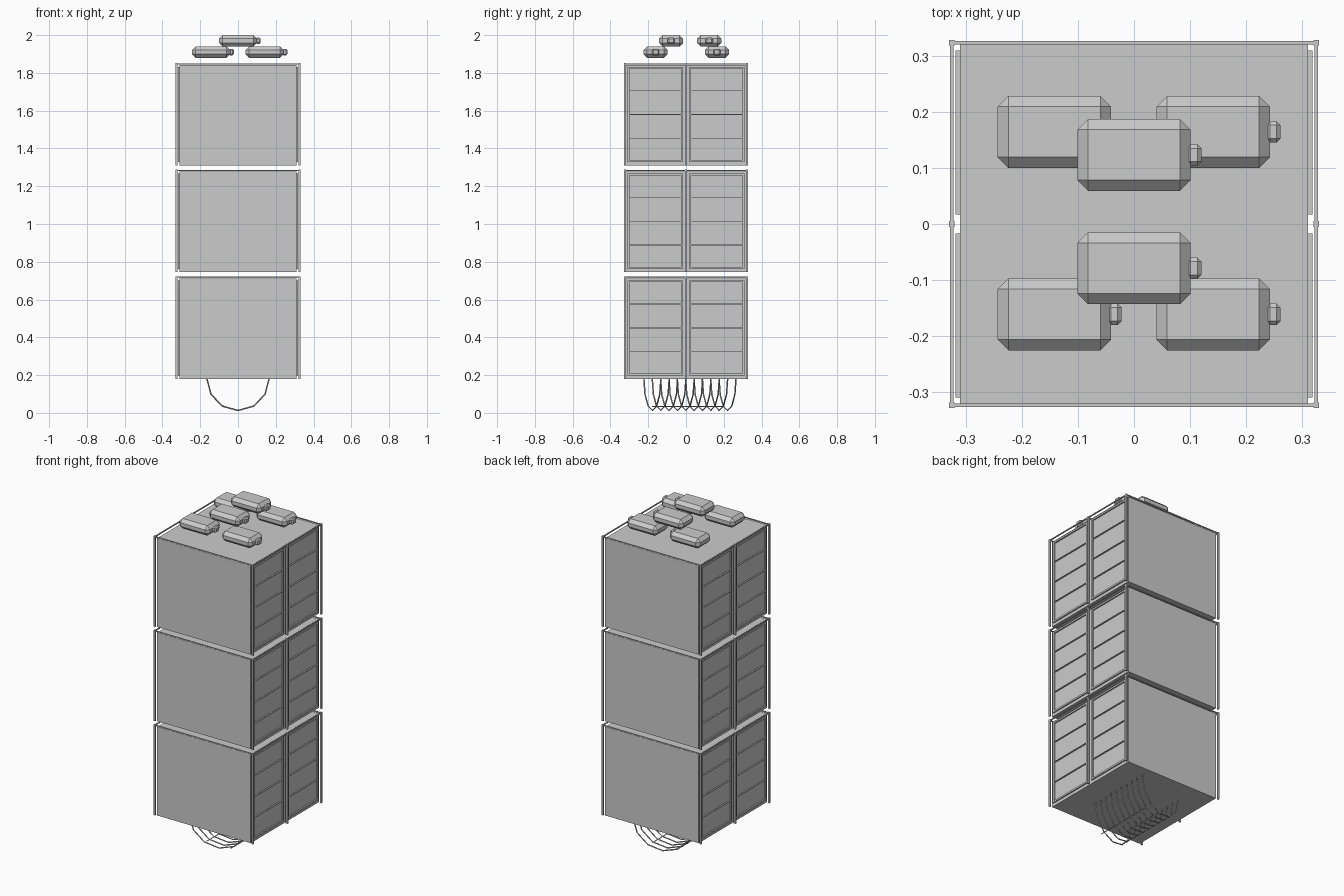
import bpy, bmesh, math
from mathutils import Matrix, Vector

if "Cube" in bpy.data.objects:
    bpy.data.objects.remove(bpy.data.objects["Cube"])


def mesh_object(name, bm):
    me = bpy.data.meshes.new(name)
    bm.to_mesh(me)
    bm.free()
    ob = bpy.data.objects.new(name, me)
    bpy.context.collection.objects.link(ob)
    return ob


def add_box(bm, lo, hi, bevel=0):
    lo, hi = Vector(lo), Vector(hi)
    m = Matrix.Translation((lo + hi) / 2) @ Matrix.Diagonal((*(hi - lo), 1))
    r = bmesh.ops.create_cube(bm, size=1, matrix=m)
    if bevel:
        edges = list({e for v in r['verts'] for e in v.link_edges})
        bmesh.ops.bevel(bm, geom=edges, offset=bevel, segments=1, affect='EDGES')


def tube(name, paths, radius):
    cu = bpy.data.curves.new(name, 'CURVE')
    cu.dimensions = '3D'
    cu.bevel_depth = radius
    cu.bevel_resolution = 0
    for pts in paths:
        s = cu.splines.new('POLY')
        s.points.add(len(pts) - 1)
        for p, q in zip(s.points, pts):
            p.co = (*q, 1)
    ob = bpy.data.objects.new(name, cu)
    bpy.context.collection.objects.link(ob)


# three stacked cabinets
for n, z0 in enumerate((0.18, 0.745, 1.31), 1):
    z1 = z0 + 0.54
    # main shell
    bm = bmesh.new()
    add_box(bm, (-0.31, -0.322, z0), (0.31, 0.322, z1 - 0.008))
    mesh_object(f"cabinet_body_{n}", bm)

    # corner and middle posts with top and bottom rails
    bm = bmesh.new()
    for sx in (-1, 1):
        x = sx * 0.325
        for y in (-0.323, 0, 0.323):
            add_box(bm, (x - .005, y - .005, z0), (x + .005, y + .005, z1 + .003))
        for z in (z1 - .002,):
            add_box(bm, (x - .003, -0.323, z - .003), (x + .003, 0.323, z + .003))
    for y in (-0.323, 0.323):
        add_box(bm, (-0.325, y - .003, z1 - .005), (0.325, y + .003, z1 + .001))
    mesh_object(f"frame_{n}", bm)

    # side door frames and shelf bars
    bm = bmesh.new()
    for sx in (-1, 1):
        xa, xb = sorted((sx * 0.309, sx * 0.318))
        for sy in (-1, 1):
            ya, yb = sorted((sy * 0.017, sy * 0.309))
            za, zb = z0 + 0.018, z1 - 0.018
            for y in (ya, yb - .01):
                add_box(bm, (xa, y, za), (xb, y + .01, zb))
            for z in (za, zb - .01):
                add_box(bm, (xa, ya, z), (xb, yb, z + .01))
            for k in (1, 2, 3):
                z = za + (zb - za) * k / 4
                add_box(bm, (xa, ya, z - .002), (xb, yb, z + .002))
    mesh_object(f"side_doors_{n}", bm)

# canisters stacked on top, each with a small nozzle
spots = [(-0.142, 0.164, 1.91), (0.141, 0.164, 1.91),
         (-0.142, -0.161, 1.91), (0.141, -0.161, 1.91),
         (0, 0.123, 1.97), (0, -0.079, 1.97)]
for n, (x, y, z) in enumerate(spots, 1):
    bm = bmesh.new()
    add_box(bm, (x - .101, y - .064, z - .03), (x + .101, y + .064, z + .03), 0.019)
    add_box(bm, (x + .094, y - .019, z - .017), (x + .12, y + .019, z + .017), 0.007)
    mesh_object(f"canister_{n}", bm)

# hanging cable loops, each slanting from one side to the other
loops = []
for i in range(10):
    y = -0.178 + i * 0.0442
    loops.append([(-0.165 * math.cos(a), y - 0.045 * math.cos(a), 0.183 - 0.17 * math.sin(a))
                  for a in (math.pi * k / 6 for k in range(7))])
tube("cable_loops", loops, 0.004)
tube("cable_ties", [[(x, -0.18, 0.034), (x, 0.2, 0.034)] for x in (-0.08, 0.08)], 0.003)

### Instructions to follow
Write the listing out again in full and unchanged, minus any pictures.

### Result of this exercise
import bpy, bmesh, math
from mathutils import Matrix, Vector

if "Cube" in bpy.data.objects:
    bpy.data.objects.remove(bpy.data.objects["Cube"])


def mesh_object(name, bm):
    me = bpy.data.meshes.new(name)
    bm.to_mesh(me)
    bm.free()
    ob = bpy.data.objects.new(name, me)
    bpy.context.collection.objects.link(ob)
    return ob


def add_box(bm, lo, hi, bevel=0):
    lo, hi = Vector(lo), Vector(hi)
    m = Matrix.Translation((lo + hi) / 2) @ Matrix.Diagonal((*(hi - lo), 1))
    r = bmesh.ops.create_cube(bm, size=1, matrix=m)
    if bevel:
        edges = list({e for v in r['verts'] for e in v.link_edges})
        bmesh.ops.bevel(bm, geom=edges, offset=bevel, segments=1, affect='EDGES')


def tube(name, paths, radius):
    cu = bpy.data.curves.new(name, 'CURVE')
    cu.dimensions = '3D'
    cu.bevel_depth = radius
    cu.bevel_resolution = 0
    for pts in paths:
        s = cu.splines.new('POLY')
        s.points.add(len(pts) - 1)
        for p, q in zip(s.points, pts):
            p.co = (*q, 1)
    ob = bpy.data.objects.new(name, cu)
    bpy.context.collection.objects.link(ob)


# three stacked cabinets
for n, z0 in enumerate((0.18, 0.745, 1.31), 1):
    z1 = z0 + 0.54
    # main shell
    bm = bmesh.new()
    add_box(bm, (-0.31, -0.322, z0), (0.31, 0.322, z1 - 0.008))
    mesh_object(f"cabinet_body_{n}", bm)

    # corner and middle posts with top and bottom rails
    bm = bmesh.new()
    for sx in (-1, 1):
        x = sx * 0.325
        for y in (-0.323, 0, 0.323):
            add_box(bm, (x - .005, y - .005, z0), (x + .005, y + .005, z1 + .003))
        for z in (z1 - .002,):
            add_box(bm, (x - .003, -0.323, z - .003), (x + .003, 0.323, z + .003))
    for y in (-0.323, 0.323):
        add_box(bm, (-0.325, y - .003, z1 - .005), (0.325, y + .003, z1 + .001))
    mesh_object(f"frame_{n}", bm)

    # side door frames and shelf bars
    bm = bmesh.new()
    for sx in (-1, 1):
        xa, xb = sorted((sx * 0.309, sx * 0.318))
        for sy in (-1, 1):
            ya, yb = sorted((sy * 0.017, sy * 0.309))
            za, zb = z0 + 0.018, z1 - 0.018
            for y in (ya, yb - .01):
                add_box(bm, (xa, y, za), (xb, y + .01, zb))
            for z in (za, zb - .01):
                add_box(bm, (xa, ya, z), (xb, yb, z + .01))
            for k in (1, 2, 3):
                z = za + (zb - za) * k / 4
                add_box(bm, (xa, ya, z - .002), (xb, yb, z + .002))
    mesh_object(f"side_doors_{n}", bm)

# canisters stacked on top, each with a small nozzle
spots = [(-0.142, 0.164, 1.91), (0.141, 0.164, 1.91),
         (-0.142, -0.161, 1.91), (0.141, -0.161, 1.91),
         (0, 0.123, 1.97), (0, -0.079, 1.97)]
for n, (x, y, z) in enumerate(spots, 1):
    bm = bmesh.new()
    add_box(bm, (x - .101, y - .064, z - .03), (x + .101, y + .064, z + .03), 0.019)
    add_box(bm, (x + .094, y - .019, z - .017), (x + .12, y + .019, z + .017), 0.007)
    mesh_object(f"canister_{n}", bm)

# hanging cable loops, each slanting from one side to the other
loops = []
for i in range(10):
    y = -0.178 + i * 0.0442
    loops.append([(-0.165 * math.cos(a), y - 0.045 * math.cos(a), 0.183 - 0.17 * math.sin(a))
                  for a in (math.pi * k / 6 for k in range(7))])
tube("cable_loops", loops, 0.004)
tube("cable_ties", [[(x, -0.18, 0.034), (x, 0.2, 0.034)] for x in (-0.08, 0.08)], 0.003)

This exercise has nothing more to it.